The average robot density in the manufacturing industry hit a new global record of 113 units per 10,000 employees. By regions, Western Europe (225 units) and the Nordic European countries (204 units) have the most automated production, followed by North America (153 units) and South East Asia (119 units). The world s top 10 most automated countries are: Singapore (1), South Korea (2), Japan (3), Germany (4), Sweden (5), Denmark (6), Hong Kong (7), Chinese Taipei (8), USA (9) and Belgium and Luxemburg (10). This is according to the latest World Robotics statistics, issued by the International Federation of Robotics (IFR). "Robot density is the number of operational industrial robots relative to the number of workers," says Milton Guerry, President of the International Federation of Robotics.
The use of industrial robots in factories around the world is accelerating at a high rate: 126 robots per 10,000 employees is the new average of global robot density in the manufacturing industries – nearly double the number five years ago (2015: 66 units). This is according to the 2021 World Robot Report. By regions, the average robot density in Asia/Australia is 134 units, in Europe 123 units and in the Americas 111 units. The top 5 most automated countries in the world are: South Korea, Singapore, Japan, Germany, and Sweden. "Robot density is the barometer to track the degree of automation adoption in the manufacturing industry around the world," says Milton Guerry, President of the International Federation of Robotics.
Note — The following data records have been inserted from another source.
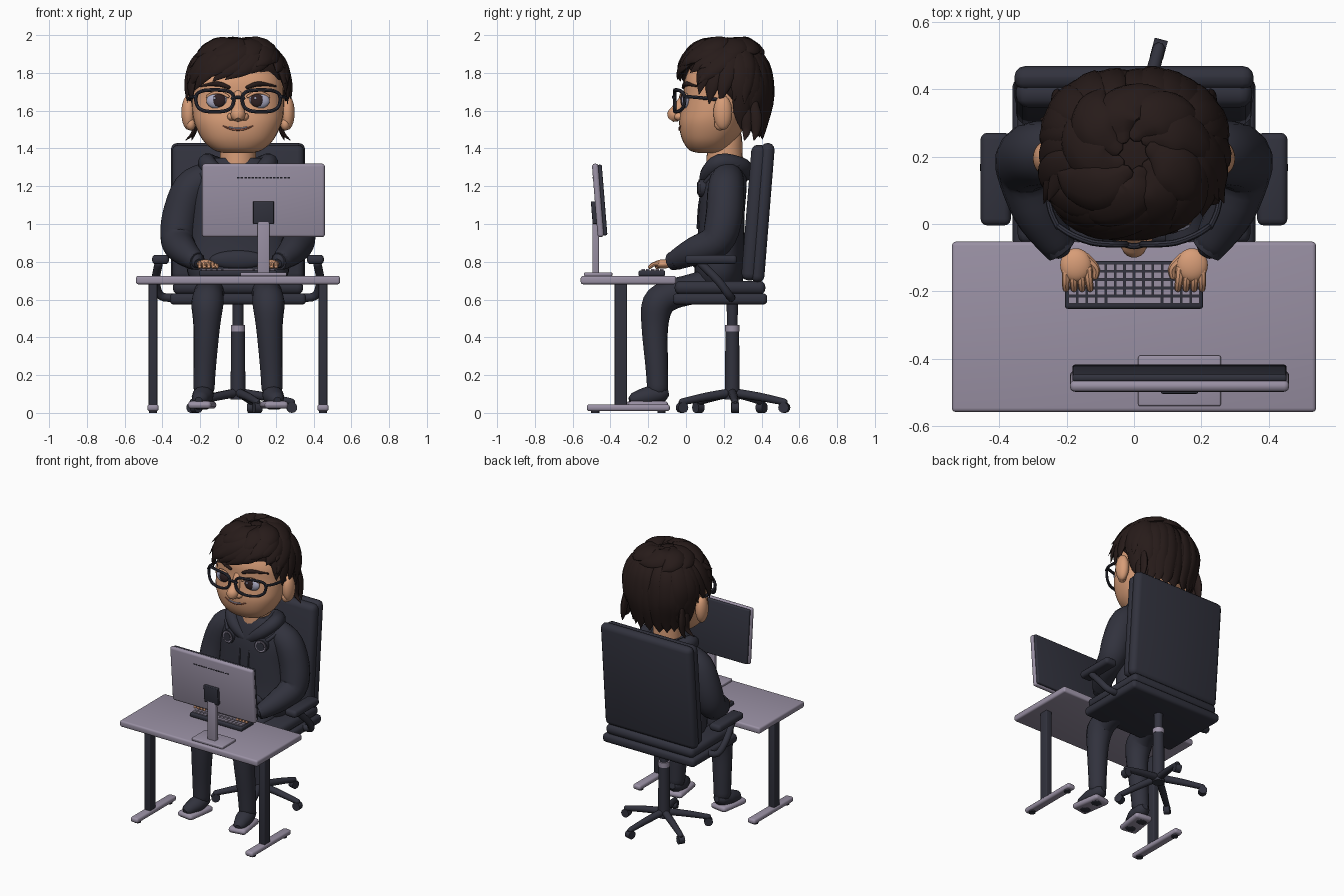
import bpy, bmesh, math, random
from math import sin, cos, pi, radians, degrees
from mathutils import Vector, Matrix
from mathutils.bvhtree import BVHTree

random.seed(4)
default_cube = bpy.data.objects.get("Cube")
if default_cube:
    bpy.data.objects.remove(default_cube, do_unlink=True)
SIDES = ((1, "left"), (-1, "right"))


def material(name, *rgb):
    mat = bpy.data.materials.new(name)
    mat.use_nodes = True
    mat.diffuse_color = (*rgb, 1)
    shader = next(n for n in mat.node_tree.nodes if n.type == "BSDF_PRINCIPLED")
    shader.inputs["Base Color"].default_value = (*rgb, 1)
    return mat


dark = material("dark navy", .031, .032, .047)
black = material("vent black", .012, .012, .018)
grey = material("lavender grey", .32, .28, .37)
skin = material("skin", .68, .335, .185)
hair = material("dark brown hair", .02, .011, .01)
lips = material("lip brown", .3, .1, .06)
white = material("eye white", .4, .4, .54)
iris = material("iris brown", .03, .016, .018)


def finish(bm, name, mat):
    """Turn a bmesh into a smooth object that keeps its hard edges."""
    bmesh.ops.recalc_face_normals(bm, faces=bm.faces)
    for face in bm.faces:
        face.smooth = True
    for edge in bm.edges:
        edge.smooth = len(edge.link_faces) == 2 and edge.calc_face_angle(0) < radians(42)
    mesh = bpy.data.meshes.new(name)
    bm.to_mesh(mesh)
    bm.free()
    mesh.materials.append(mat)
    obj = bpy.data.objects.new(name, mesh)
    bpy.context.collection.objects.link(obj)
    return obj


def box(name, centre, size, mat, bevel=.01, tilt=0, turn=0):
    bm = bmesh.new()
    bmesh.ops.create_cube(bm, size=1)
    bmesh.ops.scale(bm, vec=size, verts=bm.verts)
    bmesh.ops.bevel(bm, geom=bm.edges[:], offset=bevel, segments=3, profile=.5,
                    affect="EDGES", clamp_overlap=True)
    bm.transform(Matrix.Translation(centre) @ Matrix.Rotation(turn, 4, "Z")
                 @ Matrix.Rotation(tilt, 4, "X"))
    return finish(bm, name, mat)


def block_grid(name, blocks, mat, tilt=0):
    """Many small plain blocks in one object; blocks are (centre, size)."""
    bm = bmesh.new()
    for centre, size in blocks:
        matrix = (Matrix.Translation(centre) @ Matrix.Rotation(tilt, 4, "X")
                  @ Matrix.Diagonal((*size, 1)))
        bmesh.ops.create_cube(bm, size=1, matrix=matrix)
    return finish(bm, name, mat)


def ball(name, centre, radii, mat):
    bm = bmesh.new()
    bmesh.ops.create_uvsphere(bm, u_segments=24, v_segments=14, radius=1)
    bm.transform(Matrix.Translation(centre) @ Matrix.Diagonal((*radii, 1)))
    return finish(bm, name, mat)


def spline(points, steps, closed=False):
    P, out = [Vector(p) for p in points], []
    n = len(P)
    for i in range(n if closed else n - 1):
        a, b, c, d = [P[k % n] if closed else P[min(max(k, 0), n - 1)] for k in range(i - 1, i + 3)]
        for j in range(steps):
            t = j / steps
            out.append((b * 2 + (c - a) * t + (a * 2 - b * 5 + c * 4 - d) * t * t
                        + (b * 3 - a - c * 3 + d) * t ** 3) * .5)
    return out if closed else out + [P[-1]]


def bridge(name, rings, mat, closed=False):
    bm = bmesh.new()
    loops = [[bm.verts.new(co) for co in ring] for ring in rings]
    n = len(loops[0])
    for lower, upper in zip(loops, loops[1:] + ([loops[0]] if closed else [])):
        for i in range(n):
            bm.faces.new((lower[i], lower[(i + 1) % n], upper[(i + 1) % n], upper[i]))
    if not closed:
        bm.faces.new(loops[0])
        bm.faces.new(loops[-1])
    return finish(bm, name, mat)


def sweep(name, points, mat, squash=1, up=None, closed=False, dome=True, sides=12, steps=4):
    """Tube through (x, y, z, radius) points; squash flattens it along up."""
    path = spline(points, steps, closed)
    pos, rad, n = [Vector(p[:3]) for p in path], [p[3] for p in path], len(path)
    rings, u = [], up
    for i in range(n):
        before = pos[i - 1] if closed else pos[max(i - 1, 0)]
        t = ((pos[(i + 1) % n] if closed else pos[min(i + 1, n - 1)]) - before).normalized()
        if u is None:
            u = Vector((1, 0, 0)) if abs(t.x) < .8 else Vector((0, 0, 1))
        u = (u - t * u.dot(t)).normalized()
        v = t.cross(u)
        stations = [(0, 1)]
        if dome and not closed and i == 0:
            stations = [(-.9, .42), (-.5, .86), (0, 1)]
        elif dome and not closed and i == n - 1:
            stations = [(0, 1), (.5, .86), (.9, .42)]
        for shift, scale in stations:
            angles = [2 * pi * k / sides for k in range(sides)]
            rings.append([pos[i] + t * shift * rad[i] + (v * cos(a) + u * sin(a) * squash)
                          * rad[i] * scale for a in angles])
    return bridge(name, rings, mat, closed)


def bulge(value, power):
    """Squarer sine or cosine for rounded-box outlines."""
    return math.copysign(abs(value) ** power, value)


def loft(name, rows, mat, power=.87, sides=36):
    """Upright body from rows of (z, front y, back y, half width)."""
    rings = []
    for z, front, back, half in spline(rows, 4):
        rings.append([(half * bulge(cos(a), power), (front + back) / 2 + (back - front) / 2 * bulge(sin(a), power), z)
                      for a in (2 * pi * k / sides for k in range(sides))])
    return bridge(name, rings, mat)


def flip(points, s):
    return [(s * p[0], *p[1:]) for p in points]


# Desk
box("desk_top", (0, -.305, .703), (1.08, .505, .044), grey, .012)
for s, side in SIDES:
    box(side + "_desk_leg", (s * .45, -.345, .36), (.045, .065, .66), dark, .006)
    box(side + "_desk_foot", (s * .45, -.305, .027), (.06, .44, .036), grey, .014)
    for y in (-.48, -.13):
        sweep(side + "_desk_pad", [(s * .45, y, 0, .022), (s * .45, y, .02, .022)], dark, dome=False)

# Monitor
TILT = .08
box("monitor_shell", (.135, -.466, 1.125), (.65, .034, .39), grey, .015, TILT)
box("monitor_screen", (.135, -.442, 1.127), (.635, .022, .375), dark, .008, TILT)
box("monitor_bracket", (.135, -.487, 1.06), (.11, .024, .12), dark, .005, TILT)
box("monitor_post", (.135, -.478, .89), (.064, .034, .31), grey, .006)
box("monitor_base", (.135, -.465, .734), (.245, .15, .02), grey, .006)
block_grid("monitor_vents", [((.002 + i * .019, -.493, 1.245), (.013, .004, .006)) for i in range(15)], black, TILT)

# Keyboard
box("keyboard_base", (0, -.181, .739), (.41, .142, .03), dark, .01)
keys = [((-.182 + .028 * c, -.128 - .0245 * r, .757), (.023, .019, .008))
        for r in range(5) for c in range(14) if r < 4 or not 3 < c < 10]
block_grid("keyboard_keys", keys + [((0, -.226, .757), (.16, .019, .008))], grey)

# Office chair
box("seat_pan", (0, .18, .603), (.72, .5, .06), dark, .022)
box("seat_cushion", (0, .18, .663), (.69, .48, .07), dark, .03)
box("backrest_shell", (0, .406, 1.06), (.71, .072, .74), dark, .034, -.08)
box("backrest_cushion", (0, .362, 1.06), (.7, .085, .72), dark, .036, -.08)
HUB = .245
sweep("gas_column", [(0, HUB, .07, .04), (0, HUB, .44, .036)], dark, dome=False, sides=20)
sweep("column_ring", [(0, HUB, .43, .038), (0, HUB, .465, .038)], grey, dome=False, sides=20)
sweep("column_piston", [(0, HUB, .46, .028), (0, HUB, .58, .03)], dark, dome=False, sides=20)
for i in range(5):
    a = radians(75 + 72 * i)
    c, d = cos(a), sin(a)
    sweep("base_spoke", [(0, HUB, .108, .024), (.15 * c, HUB + .15 * d, .085, .022),
                         (.285 * c, HUB + .285 * d, .058, .018)], dark)
    x, y = .285 * c, HUB + .285 * d
    sweep("castor", [(x + .02 * d, y - .02 * c, .028, .028), (x - .02 * d, y + .02 * c, .028, .028)],
          dark, dome=False, sides=16)
for s, side in SIDES:
    box(side + "_armrest", (s * .41, .133, .812), (.09, .275, .05), dark, .02)
    sweep(side + "_armrest_strut", flip([(.33, .24, .61, .022), (.41, .23, .62, .022), (.435, .17, .7, .022),
                                         (.42, .08, .79, .022)], s), dark)

# Hooded top
loft("torso", [(.66, .06, .29, .22), (.75, .045, .31, .27), (.9, .06, .31, .265), (1.05, .065, .31, .25),
               (1.18, .075, .32, .25), (1.28, .1, .32, .22), (1.35, .13, .3, .13)], dark)
sweep("hood", [(0, .115, 1.2, .035), (.1, .115, 1.26, .042), (.165, .18, 1.325, .048), (.11, .285, 1.305, .05),
               (0, .305, 1.28, .055), (-.11, .285, 1.305, .05), (-.165, .18, 1.325, .048),
               (-.1, .115, 1.26, .042)], dark, closed=True)
ball("front_pocket", (0, .06, .81), (.15, .03, .05), dark)
sweep("headphone_band", [(.13, .085, 1.2, .013), (.2, .17, 1.28, .013), (.13, .3, 1.32, .015),
                         (-.13, .3, 1.32, .015), (-.2, .17, 1.28, .013), (-.13, .085, 1.2, .013)], dark)
for s, side in SIDES:
    for label, depth, radius, mat in (("cup", .068, .046, dark), ("cup_ring", .064, .037, grey),
                                      ("cup_cap", .06, .03, dark)):
        sweep(side + "_headphone_" + label, [(s * .125, .11, 1.19, radius), (s * .13, depth, 1.19, radius)],
              mat, dome=False, sides=20)
    sweep(side + "_drawstring", flip([(.04, .09, 1.2, .006), (.035, .07, 1.1, .006),
                                      (.035, .062, .98, .006)], s), dark, sides=8)
    # Arms and hands
    sweep(side + "_sleeve", flip([(.155, .22, 1.245, .085), (.25, .21, 1.185, .096), (.306, .2, 1.03, .098),
                                  (.318, .16, .91, .09), (.285, .04, .855, .075), (.235, -.05, .812, .055)], s),
          dark, sides=16)
    sweep(side + "_cuff", flip([(.24, -.045, .812, .054), (.215, -.078, .802, .048)], s), dark, dome=False)
    ball(side + "_palm", (s * .172, -.122, .788), (.047, .05, .024), skin)
    for i in range(4):
        sweep(side + "_finger", flip([(.2 - .021 * i, -.135, .79, .014), (.202 - .023 * i, -.17, .787, .012),
                                      (.202 - .024 * i, -.192, .772, .01)], s), skin, sides=8)
    sweep(side + "_thumb", flip([(.145, -.1, .785, .016), (.115, -.13, .778, .013),
                                 (.115, -.155, .772, .01)], s), skin, sides=8)
    # Legs and shoes
    sweep(side + "_trouser_leg", flip([(.125, .2, .7, .085), (.145, .03, .655, .08), (.155, -.08, .625, .08),
                                       (.162, -.148, .575, .085), (.166, -.165, .45, .07),
                                       (.176, -.155, .25, .06), (.18, -.15, .13, .056)], s), dark, sides=16)
    sweep(side + "_shoe", flip([(.18, -.14, .1, .052), (.188, -.2, .088, .057), (.2, -.26, .075, .045)], s),
          dark, squash=.9, up=Vector((0, 0, 1)))
    box(side + "_shoe_sole", (s * .19, -.207, .042), (.125, .215, .04), grey, .019, turn=s * .15)
    for y in (-.26, -.15):
        ball(side + "_sole_pad", (s * .19, y, .022), (.035, .03, .005), dark)

# Head
sweep("neck", [(0, .205, 1.22, .1), (0, .205, 1.46, .092)], skin, sides=20)
head = loft("head", [(1.375, .07, .17, .07), (1.39, .02, .21, .125), (1.43, -.012, .25, .175),
                     (1.48, -.03, .29, .208), (1.54, -.036, .32, .232), (1.6, -.028, .35, .242),
                     (1.68, -.014, .36, .242), (1.76, -.008, .36, .235), (1.84, .03, .34, .2),
                     (1.9, .1, .3, .14), (1.93, .15, .25, .06)], skin)
surface = BVHTree.FromPolygons([v.co for v in head.data.vertices], [p.vertices[:] for p in head.data.polygons])


def on_face(x, z, radius, lift=0):
    hit = surface.ray_cast(Vector((x, -1, z)), Vector((0, 1, 0)))[0]
    return (x, hit.y - lift, z, radius)


sweep("nose", [(0, .006, 1.69, .026), (0, -.026, 1.63, .031), (0, -.06, 1.58, .04)], skin, sides=20)
sweep("mouth", [on_face(x, 1.5 + 3 * x * x, .003 + .005 * (1 - abs(x) / .08), .001)
                for x in (-.08, -.05, -.02, .02, .05, .08)], lips)
sweep("teeth", [on_face(x, 1.506 + 3 * x * x, .004, .003) for x in (-.045, -.015, .015, .045)], white)
for s, side in SIDES:
    ball(side + "_nostril", (s * .034, -.034, 1.568), (.023, .028, .021), skin)
    ball(side + "_ear", (s * .262, .195, 1.59), (.038, .05, .092), skin)
    ball(side + "_ear_lobe", (s * .25, .18, 1.53), (.026, .03, .035), skin)
    x, y, z, _ = on_face(s * .108, 1.652, 0)
    ball(side + "_eye", (x, y + .004, z), (.06, .024, .042), white)
    ball(side + "_iris", (x - s * .008, y - .012, z + .003), (.035, .013, .035), iris)
    ball(side + "_eye_glint", (x - .016, y - .025, z + .014), (.007, .004, .007), white)
    sweep(side + "_eyelid", [on_face(s * (.108 + d), 1.696 - 7 * d * d, .008, .016)
                             for d in (-.055, -.02, .02, .055)], skin)
    sweep(side + "_eyebrow", [on_face(s * x, z, r, .003) for x, z, r in
                              ((.05, 1.724, .01), (.11, 1.742, .013), (.2, 1.73, .005))], hair)
    # Glasses, wrapped back toward the temples
    rim = []
    for k in range(16):
        a = 2 * pi * k / 16
        px = .123 + .1 * bulge(cos(a), .7) * (1 + .08 * sin(a))
        rim.append((s * px, -.06 + 2.6 * max(px - .08, 0) ** 2, 1.652 + .058 * bulge(sin(a), .7), .0095))
    sweep(side + "_glasses_rim", rim, dark, closed=True, sides=8, steps=2)
    sweep(side + "_glasses_temple", flip([(.226, -.008, 1.675, .009), (.252, .06, 1.67, .009),
                                          (.256, .2, 1.655, .009)], s), dark, sides=8)
sweep("glasses_bridge", [(-.03, -.06, 1.665, .009), (0, -.066, 1.672, .009), (.03, -.06, 1.665, .009)], dark, sides=8)

# Hair: a cap tucked inside the head below the hairline, covered by locks
CROWN = Vector((0, .21, 1.71))


def scalp(azimuth, elevation, scale=1):
    a, e = radians(azimuth), radians(elevation)
    floor = .87 if e < 0 else 0
    across, along = (max(abs(cos(e)) ** power, floor) for power in (.93, .82))
    depth = .245 if cos(a) > 0 else .226
    return CROWN + Vector((.262 * across * bulge(sin(a), .82), -depth * along * bulge(cos(a), .82),
                           .266 * bulge(sin(e), .9))) * scale


cap = ball("hair_cap", CROWN, (.25, .24, .26), hair)
for v in cap.data.vertices:
    offset = v.co - CROWN
    if v.co.z < 1.83 - .7 * v.co.y:
        v.co = CROWN + offset * .8
    else:
        elevation = math.asin(max(-1, min(1, offset.z / .26)))
        v.co = scalp(degrees(math.atan2(offset.x, -offset.y)), degrees(elevation), .985)


def lock(name, az_start, el_start, az_end, el_end, width, flare=0):
    lift = 1 + random.uniform(-.015, .02)
    points = []
    for t, r in ((0, .4), (.25, .9), (.5, 1), (.78, .72), (1, .05)):
        spot = scalp(az_start + (az_end - az_start) * t, el_start + (el_end - el_start) * t, lift + flare * t ** 3)
        points.append((*spot, width * r))
    sweep(name, points, hair, squash=.42, up=Vector(points[0][:3]) - CROWN, sides=10)


for az in range(-70, 71, 14):
    tip = 4 + 23 * math.exp(-((az - 32) / 26) ** 2) + random.uniform(-5, 5)
    lock("fringe_lock", az + 48, 64, az - 10, tip, .06, .07)
for az in range(-160, 181, 40):
    lock("crown_lock", az + 55, 78, az, 34 + random.uniform(-8, 8), .075, .06)
for az in range(110, 251, 14):
    lock("back_lock", az + random.uniform(-10, 10), 62, az, -76 + random.uniform(-7, 7) + .4 * abs(az - 180), .066)
for az in range(117, 250, 14):
    lock("back_underlock", az, 30, az, -64 + random.uniform(-8, 8) + .3 * abs(az - 180), .055, -.06)
for s, side in SIDES:
    for az in range(62, 111, 12):
        lock(side + "_side_lock", s * (az + 14), 58, s * az, -8 + random.uniform(-5, 5), .052, .07)
    for end in (4, 20):
        lock(side + "_stray_lock", s * 95, 50, s * 62, end, .03, .13)
    for y, tip in ((.31, .275), (.36, .245)):
        sweep(side + "_nape_flick", flip([(.222, y, 1.64, .022), (.226, y + .01, 1.56, .032), (.232, y + .01, 1.49, .022),
                                          (tip, y, 1.445, .004)], s), hair, squash=.6)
In 2015, after much research, I wrote about China having 194 robot companies and used screen shots of The Robot Report's Global Map to show where they were and a chart to show their makeup. We've just concluded another research project and have added hundreds of new Chinese companies to the database and global map. China installed 90,000 robots in 2016, 1/3 of the world's total and a 30% increase over 2015. Simply said, China has three drivers helping them move toward country-wide adoption of robotics: scale, growth momentum, and money. Startup companies can achieve scale quickly because the domestic market is so large.
Three weeks ago we reported an amusing anecdote out of China in which robot waiters in a Guangzhou restaurant had been "fired" because whencustomers flocked to the Heweilai Restaurant chain in the southern Chinese city, they found they were not all they are cracked up to be. "A staff member said the robots couldn't effectively handle soup dishes, often malfunctioned, and had to follow a fixed route that sometimes resulted in clashes. A customer also said the robots were unable to do tasks such as topping up water or placing a dish on the table." "The robots weren't able to carry soup or other food steady and they would frequently break down. The boss has decided never to use them again," said one employee. We joked in the summary saying that "for now, it appears, China's minimum wage workers, and it has a few hundred million of those, will not be phased out just yet." According to a report released by the MIT Technology Review, where some saw failure in China's "novelty" worker robots, the Chinese government saw nothing less than the opportunity to perfect what will soon put million of Chinese workers out of a job: an army of worker robots.
China purchased 141,000 industrial robots in 2017, up 58.1 per cent year-on-year, but foreign brands accounted for nearly three-quarters of that, showing that the gap is still widening between Chinese robot makers and their foreign peers. The China International Robot Industry Summit, held in Shanghai, said the sales and growth rate of industrial robots hit records in 2017. Among industrial robots, 37,825 were domestically manufactured, up 29.8 per cent year-on-year. "As robotics is expanding into nearly every industry, Chinese robot makers should realise the gap between them and foreign brands, take advantage of China's robotics development boom and learn from foreign experience to help China grow from the world's largest robot market into a robot manufacturing power," said Qu Daokui, president of China Robot Industry Alliance and chief executive of the Shenyang-based Siasun Robot and Automation company. According to Mr Qu, foreign robot makers sold 103,191 robots to China in 2017, up 71.9 per cent from a year earlier.